“We didn’t get State Question 820 across the finish line tonight, but the fact remains that marijuana legalization is not a question of ‘if;’ it’s a question of ‘when.’ There are almost 400,000 Oklahomans – that’s almost ten percent of our population – using marijuana legally; there are many thousands more using marijuana acquired off the illicit market. A two-tiered system, where one group of Oklahomans is free to use this product and the other is treated like criminals does not make logical sense. Furthermore, the cost in lost revenue and lives disrupted by senseless arrests hurts all of us. We will continue to advocate for change and we are confident that, sooner rather than later, change will come, as it has in 21 other states,” said Tilley.
There are over 4500 Oklahomans arrested annually for small amounts of marijuana. Yes on 820 Senior Advisor Ryan Kiesel, who helped draft the ballot language, said activists must continue to fight for retroactive expungement and an end to marijuana arrests.
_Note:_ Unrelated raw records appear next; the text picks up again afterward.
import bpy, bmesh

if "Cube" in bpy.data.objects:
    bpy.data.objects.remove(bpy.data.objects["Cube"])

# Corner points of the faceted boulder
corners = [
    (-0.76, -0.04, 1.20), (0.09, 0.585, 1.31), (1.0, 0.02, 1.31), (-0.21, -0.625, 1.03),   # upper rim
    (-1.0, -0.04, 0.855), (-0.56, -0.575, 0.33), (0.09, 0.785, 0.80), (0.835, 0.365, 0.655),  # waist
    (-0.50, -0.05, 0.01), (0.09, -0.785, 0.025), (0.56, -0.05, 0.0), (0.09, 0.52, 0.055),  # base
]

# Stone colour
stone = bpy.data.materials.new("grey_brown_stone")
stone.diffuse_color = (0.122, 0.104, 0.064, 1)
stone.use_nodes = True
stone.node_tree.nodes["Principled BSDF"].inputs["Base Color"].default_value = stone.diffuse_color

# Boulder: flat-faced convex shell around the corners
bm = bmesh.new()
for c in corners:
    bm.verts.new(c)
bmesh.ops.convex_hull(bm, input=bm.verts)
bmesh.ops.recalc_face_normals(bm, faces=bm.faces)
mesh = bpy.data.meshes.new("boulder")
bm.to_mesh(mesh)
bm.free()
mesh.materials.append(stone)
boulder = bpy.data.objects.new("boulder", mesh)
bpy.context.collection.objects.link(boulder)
“We have thousands of families being torn apart and thrown into chaos every year because a mom or a dad has a small amount of marijuana that would be legal in 21 other states and legal in Oklahoma for medical card holders,” said Kiesel. “Furthermore, the enforcement of Oklahoma’s marijuana laws has historically been deeply slanted against Black Oklahomans, who are much more likely to be arrested than their White counterparts. We must continue to work to end these unjust and wasteful arrests and to give people who do have arrests or convictions on their records the tools to seek expungement and start with a clean slate.”